While configuring a Cisco router for active FTP support, I have quite accidentally come across a certain “feature, not a bug” :D
Considering the following network layout:
all you need to support active FTP is to add the following entry to the ACL applied inbound on the Ethernet1 interface:
permit tcp any eq 20 host A.B.C.D
A.B.C.D is the IP address of the Ethernet1 interface. Specifically, I was wondering how does IOS know to which internal IP address and port to redirect a new connection sourced from the FTP server placed in the Internet. The only place where I found a clear answer was an article at ciscopress.com (in case anyone needed it, you may also find a short write-up about how active FTP works in there). Apparently, the NAT mechanism in the IOS itself inspects the messages exchanged by the FTP client and server and on that basis, it knows where to redirect each connection. It happens obscurely, i.e. I haven’t found a way to (just in case, of course, as the feature works correctly) debug any problems with such translations.

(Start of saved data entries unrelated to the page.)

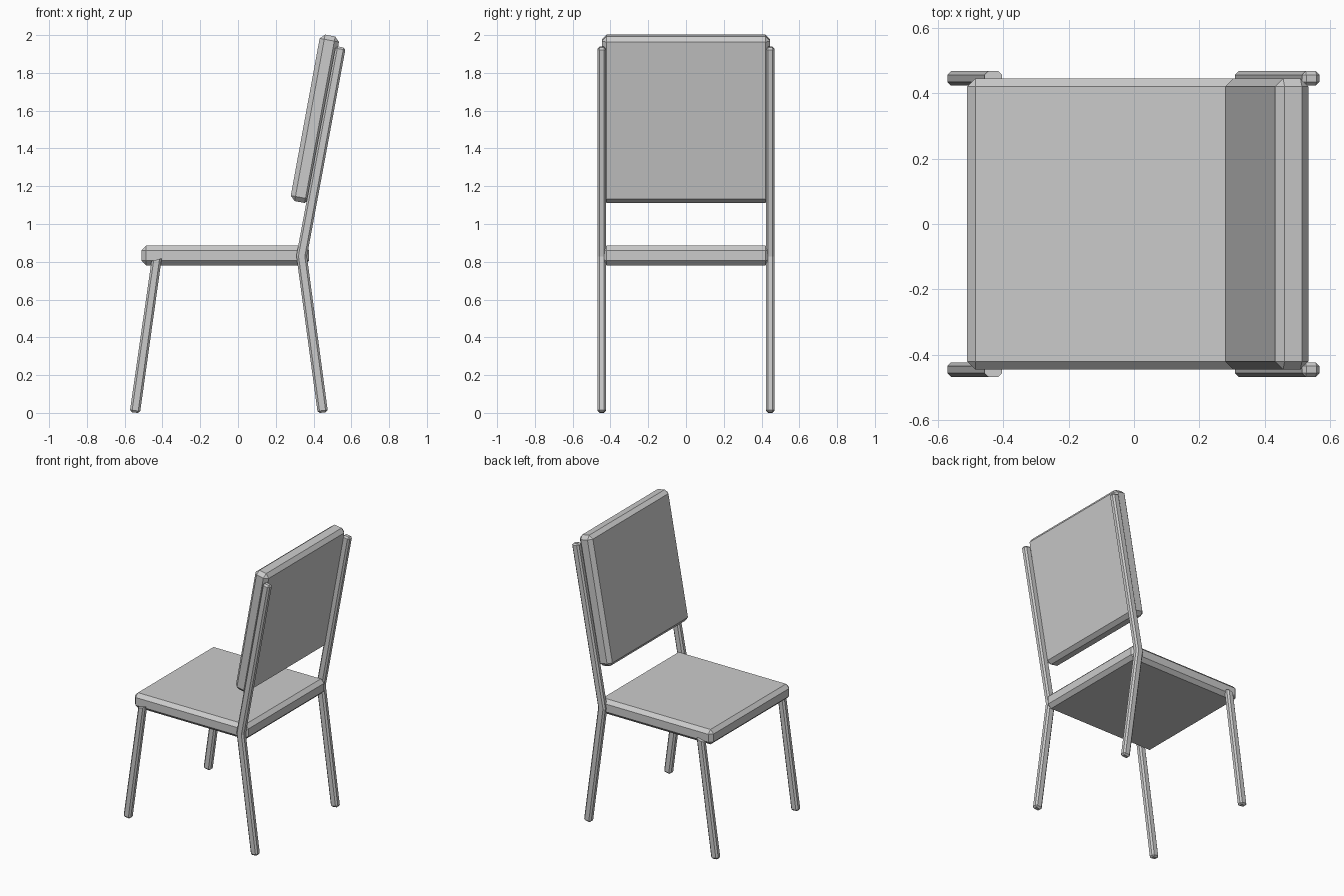
import bpy, bmesh, math
from mathutils import Matrix

cube = bpy.data.objects.get("Cube")
if cube:
    bpy.data.objects.remove(cube, do_unlink=True)

# Single plain colour for the whole chair
grey = bpy.data.materials.new("light_grey")
grey.use_nodes = True
colour = (0.6, 0.6, 0.6, 1.0)
grey.diffuse_color = colour
grey.node_tree.nodes["Principled BSDF"].inputs["Base Color"].default_value = colour


def finish(name, bm, edges, chamfer):
    """Chamfer the given edges and turn the bmesh into an object."""
    bmesh.ops.bevel(bm, geom=edges, offset=chamfer, segments=1,
                    affect='EDGES', clamp_overlap=True)
    bmesh.ops.recalc_face_normals(bm, faces=bm.faces[:])
    mesh = bpy.data.meshes.new(name)
    bm.to_mesh(mesh)
    bm.free()
    mesh.materials.append(grey)
    obj = bpy.data.objects.new(name, mesh)
    bpy.context.collection.objects.link(obj)
    return obj


def cushion(name, size, location, tilt=0.0):
    """Flat slab with chamfered edges, leaned about the y axis."""
    bm = bmesh.new()
    bmesh.ops.create_cube(bm, size=1, matrix=Matrix.Diagonal((*size, 1)))
    obj = finish(name, bm, bm.edges[:], 0.025)
    obj.location = location
    obj.rotation_euler.y = tilt
    return obj


def leg(name, profile, side, flat_top=None):
    """Side profile (x, z) given thickness in y; bends stay sharp."""
    bm = bmesh.new()
    inner, outer = 0.424 * side, 0.468 * side
    face = bm.faces.new([bm.verts.new((x, inner, z)) for x, z in profile])
    new = bmesh.ops.extrude_face_region(bm, geom=[face], use_keep_orig=True)
    for v in new["geom"]:
        if isinstance(v, bmesh.types.BMVert):
            v.co.y = outer
    bmesh.ops.recalc_face_normals(bm, faces=bm.faces[:])
    edges = [e for e in bm.edges if e.calc_face_angle(0) > math.radians(35)
             and not (flat_top and min(v.co.z for v in e.verts) > flat_top)]
    return finish(name, bm, edges, 0.011)


# Seat and leaning backrest
cushion("seat", (0.888, 0.892, 0.105), (-0.067, 0, 0.833))
cushion("backrest", (0.104, 0.892, 0.896), (0.407, 0, 1.557), math.radians(10.4))

# Straight legs under the seat, bent legs that carry the backrest
straight = [(-0.573, 0.005), (-0.519, -0.002), (-0.404, 0.818), (-0.458, 0.804)]
bent = [(0.422, -0.002), (0.476, 0.005), (0.365, 0.829),
        (0.570, 1.932), (0.517, 1.942), (0.309, 0.832)]
for side, label in ((-1, "front"), (1, "rear")):
    leg(f"straight_leg_{label}", straight, side, flat_top=0.7)
    leg(f"bent_leg_{label}", bent, side)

I guess one may just call this feature “Cisco IOS NAT support for FTP” (I haven’t found an official name; this phenomenon isn’t limited to FTP, but also holds true for other protocols which send IP address information in any layer greater than 3).